→ TASK GOAL
From the listing below, work out how many lines contain "glass"; the answer is that number and nothing more.

→ EXTRACTED INFORMATION

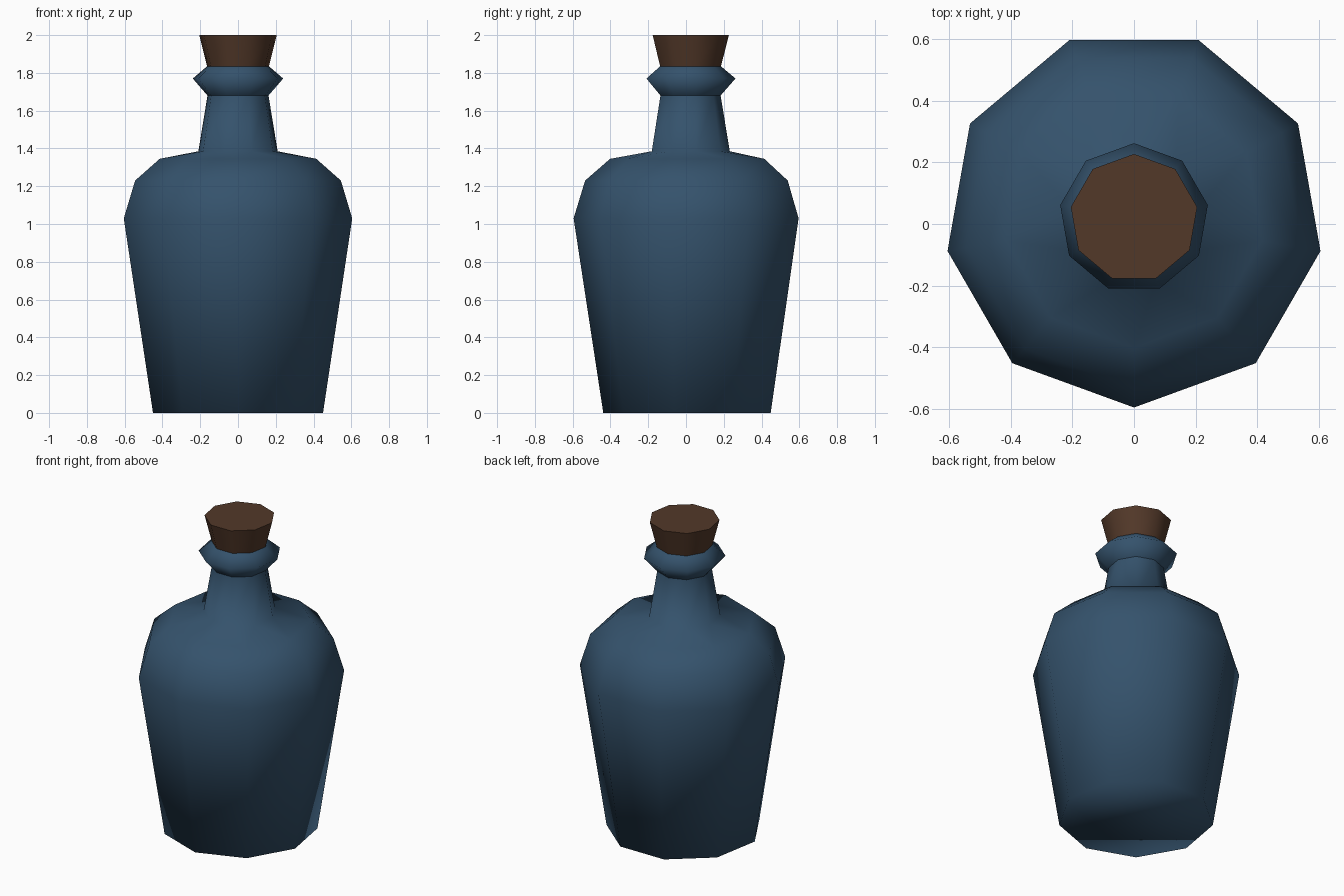
import bpy, bmesh, math

if "Cube" in bpy.data.objects:
    bpy.data.objects.remove(bpy.data.objects["Cube"])

SIDES = 9
CENTRE_Y = 0.019


def material(name, color):
    mat = bpy.data.materials.new(name)
    mat.diffuse_color = color
    mat.use_nodes = True
    mat.node_tree.nodes["Principled BSDF"].inputs["Base Color"].default_value = mat.diffuse_color
    return mat


def lathe(name, rings, mat, cap_bottom=False, cap_top=False, flat_top=False):
    """Stack nine-sided rings given as (radius, z, start angle in degrees)."""
    bm = bmesh.new()
    loops = []
    for r, z, start in rings:
        angles = [math.radians(start + 360 * k / SIDES) for k in range(SIDES)]
        loops.append([bm.verts.new((r * math.cos(a), CENTRE_Y + r * math.sin(a), z))
                      for a in angles])
    for i in range(len(rings) - 1):
        a, b = loops[i], loops[i + 1]
        twisted = rings[i][2] != rings[i + 1][2]
        for k in range(SIDES):
            n = (k + 1) % SIDES
            if twisted:
                bm.faces.new((a[k], a[n], b[k]))
                bm.faces.new((a[n], b[n], b[k]))
            else:
                bm.faces.new((a[k], a[n], b[n], b[k]))
    if cap_bottom:
        bm.faces.new(loops[0][::-1])
    for f in bm.faces:
        f.smooth = True
    if cap_top:
        top = bm.faces.new(loops[-1])
        if flat_top:
            for e in top.edges:
                e.smooth = False
    mesh = bpy.data.meshes.new(name)
    bm.to_mesh(mesh)
    bm.free()
    mesh.materials.append(mat)
    obj = bpy.data.objects.new(name, mesh)
    bpy.context.collection.objects.link(obj)
    return obj


glass = material("blue_glass", (0.035, 0.085, 0.15, 1))
cork = material("cork", (0.085, 0.04, 0.022, 1))

BODY, NECK = -90, -70  # the neck is turned half a facet from the body

# body, shoulder and neck
lathe("bottle_body", [
    (0.457, 0.0, BODY), (0.614, 1.03, BODY), (0.553, 1.23, BODY),
    (0.421, 1.345, BODY), (0.213, 1.385, NECK), (0.164, 1.68, NECK),
], glass, cap_bottom=True)

# flared lip ring
lathe("bottle_lip", [
    (0.164, 1.68, NECK), (0.243, 1.77, NECK), (0.166, 1.835, NECK),
], glass)

# tapered stopper
lathe("stopper", [
    (0.166, 1.835, NECK), (0.208, 2.0, NECK),
], cork, cap_top=True, flat_top=True)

→ EXERCISE ANSWER
3